Take some standard medicines with you in case something happens, such as pain relievers and allergy medicine. For example, we always traveled with British Calpol because that is what my children were used to. We learned the hard way when they had a cold and they absolutely hated the bubblegum flavored or grape flavored children’s cold medication in the USA.
When you are dealing with cranky, sick, and tired children, giving them something you know they have taken before and will accept makes a big difference in getting past small hiccups on your travels.“
Katja Gaskell, co-founder of the blog Globetotting, and mom of three:
The only two times I've lost my children have been when we were out and about in our home town of London, so my tips for keeping kids safe when abroad ring true for when you're at home, too! If we go to a new place, such as a museum, we organize a meeting point should anyone get separated.
If, however, we're just out wandering around, I tell the kids to stay exactly where they are and that we'll come and find them. The big kids know my phone number by heart and I have an ID bracelet for the youngest that details both mine and my husband's phone numbers (a sharpie marker does the same trick!).”
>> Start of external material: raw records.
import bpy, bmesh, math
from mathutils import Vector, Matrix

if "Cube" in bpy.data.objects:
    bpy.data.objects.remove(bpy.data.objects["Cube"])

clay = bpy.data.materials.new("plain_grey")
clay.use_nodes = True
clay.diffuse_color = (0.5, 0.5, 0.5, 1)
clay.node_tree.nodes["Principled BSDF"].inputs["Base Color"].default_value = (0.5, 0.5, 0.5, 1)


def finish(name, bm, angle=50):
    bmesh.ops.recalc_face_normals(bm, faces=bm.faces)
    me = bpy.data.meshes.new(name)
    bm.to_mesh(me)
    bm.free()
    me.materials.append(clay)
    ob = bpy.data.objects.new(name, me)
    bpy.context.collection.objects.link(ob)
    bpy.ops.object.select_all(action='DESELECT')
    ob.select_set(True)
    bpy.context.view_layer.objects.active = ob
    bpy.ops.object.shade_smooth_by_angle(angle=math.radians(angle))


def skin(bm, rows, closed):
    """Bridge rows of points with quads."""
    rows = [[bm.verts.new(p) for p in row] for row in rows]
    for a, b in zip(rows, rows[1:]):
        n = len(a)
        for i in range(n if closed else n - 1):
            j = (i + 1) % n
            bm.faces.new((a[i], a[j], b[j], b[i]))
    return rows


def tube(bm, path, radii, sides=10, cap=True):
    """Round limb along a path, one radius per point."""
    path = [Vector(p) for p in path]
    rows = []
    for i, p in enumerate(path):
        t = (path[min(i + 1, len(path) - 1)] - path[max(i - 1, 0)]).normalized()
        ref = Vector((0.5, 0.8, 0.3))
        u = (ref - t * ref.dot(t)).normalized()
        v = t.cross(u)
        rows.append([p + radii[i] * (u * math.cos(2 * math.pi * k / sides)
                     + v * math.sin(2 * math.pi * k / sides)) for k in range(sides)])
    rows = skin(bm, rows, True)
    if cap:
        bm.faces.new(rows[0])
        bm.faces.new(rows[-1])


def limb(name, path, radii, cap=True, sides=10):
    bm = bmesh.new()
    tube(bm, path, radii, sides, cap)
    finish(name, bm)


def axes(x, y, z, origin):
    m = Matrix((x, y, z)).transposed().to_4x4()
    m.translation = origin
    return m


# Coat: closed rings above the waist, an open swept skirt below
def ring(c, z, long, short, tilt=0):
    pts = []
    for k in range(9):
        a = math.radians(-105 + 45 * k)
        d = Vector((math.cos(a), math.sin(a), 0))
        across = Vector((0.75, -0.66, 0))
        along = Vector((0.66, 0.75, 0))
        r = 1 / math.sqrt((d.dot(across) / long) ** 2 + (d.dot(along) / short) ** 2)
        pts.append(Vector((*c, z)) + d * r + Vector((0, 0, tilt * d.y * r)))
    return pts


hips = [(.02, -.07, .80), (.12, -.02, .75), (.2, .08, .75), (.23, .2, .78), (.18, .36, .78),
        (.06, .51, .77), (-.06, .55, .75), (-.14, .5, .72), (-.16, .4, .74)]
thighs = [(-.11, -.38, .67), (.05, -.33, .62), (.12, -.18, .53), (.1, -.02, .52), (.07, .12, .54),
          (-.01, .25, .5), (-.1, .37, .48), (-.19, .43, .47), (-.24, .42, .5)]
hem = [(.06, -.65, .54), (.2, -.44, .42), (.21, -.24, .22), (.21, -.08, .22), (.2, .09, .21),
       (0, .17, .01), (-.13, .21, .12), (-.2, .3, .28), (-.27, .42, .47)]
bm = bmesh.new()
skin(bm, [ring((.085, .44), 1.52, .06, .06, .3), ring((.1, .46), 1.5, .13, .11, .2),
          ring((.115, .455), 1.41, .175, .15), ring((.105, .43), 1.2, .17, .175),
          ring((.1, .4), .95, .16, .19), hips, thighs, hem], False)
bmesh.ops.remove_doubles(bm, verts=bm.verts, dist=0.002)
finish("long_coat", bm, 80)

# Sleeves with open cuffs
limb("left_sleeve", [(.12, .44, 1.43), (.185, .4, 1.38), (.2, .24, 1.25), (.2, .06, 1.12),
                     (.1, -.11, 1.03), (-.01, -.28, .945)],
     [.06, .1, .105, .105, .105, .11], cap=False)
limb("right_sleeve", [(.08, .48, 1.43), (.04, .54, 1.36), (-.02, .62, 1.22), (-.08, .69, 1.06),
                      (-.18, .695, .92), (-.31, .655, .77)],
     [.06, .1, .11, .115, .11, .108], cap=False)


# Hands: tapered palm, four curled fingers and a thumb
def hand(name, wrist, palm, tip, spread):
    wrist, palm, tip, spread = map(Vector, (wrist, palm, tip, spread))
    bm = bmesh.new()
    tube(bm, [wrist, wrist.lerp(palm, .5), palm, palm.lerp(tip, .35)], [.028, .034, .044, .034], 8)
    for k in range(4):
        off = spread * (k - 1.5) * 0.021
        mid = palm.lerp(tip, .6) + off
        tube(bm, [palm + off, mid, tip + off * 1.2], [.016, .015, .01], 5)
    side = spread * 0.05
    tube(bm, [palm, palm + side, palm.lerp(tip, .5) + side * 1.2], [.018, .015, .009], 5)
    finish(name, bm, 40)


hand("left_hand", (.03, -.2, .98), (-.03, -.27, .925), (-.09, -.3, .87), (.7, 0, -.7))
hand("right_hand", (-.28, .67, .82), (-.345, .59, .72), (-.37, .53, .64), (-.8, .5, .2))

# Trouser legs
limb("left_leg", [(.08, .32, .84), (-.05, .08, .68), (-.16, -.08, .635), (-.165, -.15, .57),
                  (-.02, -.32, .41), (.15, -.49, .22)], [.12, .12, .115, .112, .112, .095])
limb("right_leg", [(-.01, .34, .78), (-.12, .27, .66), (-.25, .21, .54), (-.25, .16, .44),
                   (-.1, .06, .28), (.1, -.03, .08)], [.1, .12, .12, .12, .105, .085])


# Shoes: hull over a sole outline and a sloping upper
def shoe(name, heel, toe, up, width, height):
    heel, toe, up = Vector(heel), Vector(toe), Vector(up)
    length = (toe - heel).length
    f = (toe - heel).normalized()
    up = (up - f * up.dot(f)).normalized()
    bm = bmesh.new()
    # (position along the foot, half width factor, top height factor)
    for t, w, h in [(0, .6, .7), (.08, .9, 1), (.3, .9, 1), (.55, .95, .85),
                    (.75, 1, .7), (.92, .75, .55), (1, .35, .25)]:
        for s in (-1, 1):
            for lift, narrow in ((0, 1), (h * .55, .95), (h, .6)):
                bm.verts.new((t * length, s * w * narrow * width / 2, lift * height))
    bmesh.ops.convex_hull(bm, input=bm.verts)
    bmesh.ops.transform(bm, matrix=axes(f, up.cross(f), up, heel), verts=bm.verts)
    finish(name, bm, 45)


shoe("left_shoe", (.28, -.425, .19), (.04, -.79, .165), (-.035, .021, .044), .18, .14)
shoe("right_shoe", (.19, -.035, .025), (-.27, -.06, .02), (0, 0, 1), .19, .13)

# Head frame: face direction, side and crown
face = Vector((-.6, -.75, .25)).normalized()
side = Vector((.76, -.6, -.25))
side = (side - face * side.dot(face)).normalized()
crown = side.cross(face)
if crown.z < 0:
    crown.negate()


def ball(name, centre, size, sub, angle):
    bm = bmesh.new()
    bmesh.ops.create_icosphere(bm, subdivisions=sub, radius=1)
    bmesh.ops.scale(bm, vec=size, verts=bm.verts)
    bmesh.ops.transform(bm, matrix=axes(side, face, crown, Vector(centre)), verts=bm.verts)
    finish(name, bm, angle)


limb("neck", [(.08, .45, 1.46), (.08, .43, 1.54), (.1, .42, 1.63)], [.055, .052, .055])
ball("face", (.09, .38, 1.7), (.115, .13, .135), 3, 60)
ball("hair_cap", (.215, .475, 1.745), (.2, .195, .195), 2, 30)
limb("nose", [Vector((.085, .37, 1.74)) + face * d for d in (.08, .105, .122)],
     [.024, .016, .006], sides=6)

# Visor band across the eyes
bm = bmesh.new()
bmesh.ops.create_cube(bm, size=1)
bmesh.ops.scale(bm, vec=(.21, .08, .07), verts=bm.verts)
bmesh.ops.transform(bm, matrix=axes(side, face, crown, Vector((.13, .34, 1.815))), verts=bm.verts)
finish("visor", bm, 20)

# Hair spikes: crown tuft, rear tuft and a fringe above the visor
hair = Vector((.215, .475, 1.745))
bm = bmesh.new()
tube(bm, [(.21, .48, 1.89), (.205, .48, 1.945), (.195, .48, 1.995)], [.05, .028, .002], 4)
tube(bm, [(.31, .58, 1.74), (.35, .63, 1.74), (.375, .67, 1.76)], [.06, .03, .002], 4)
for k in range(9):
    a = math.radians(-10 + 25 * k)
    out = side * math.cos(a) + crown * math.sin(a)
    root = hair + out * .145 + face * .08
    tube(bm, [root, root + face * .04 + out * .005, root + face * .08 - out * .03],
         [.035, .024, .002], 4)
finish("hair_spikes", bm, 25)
All of this tried-and-true advice will no doubt come in handy as you travel with your young kids. These family travel bloggers shared the best tips and tricks they’ve learned while keeping their own children safe while traveling. And we hope their breadth of advice makes you feel more confident in being able to safely travel abroad with your young kids.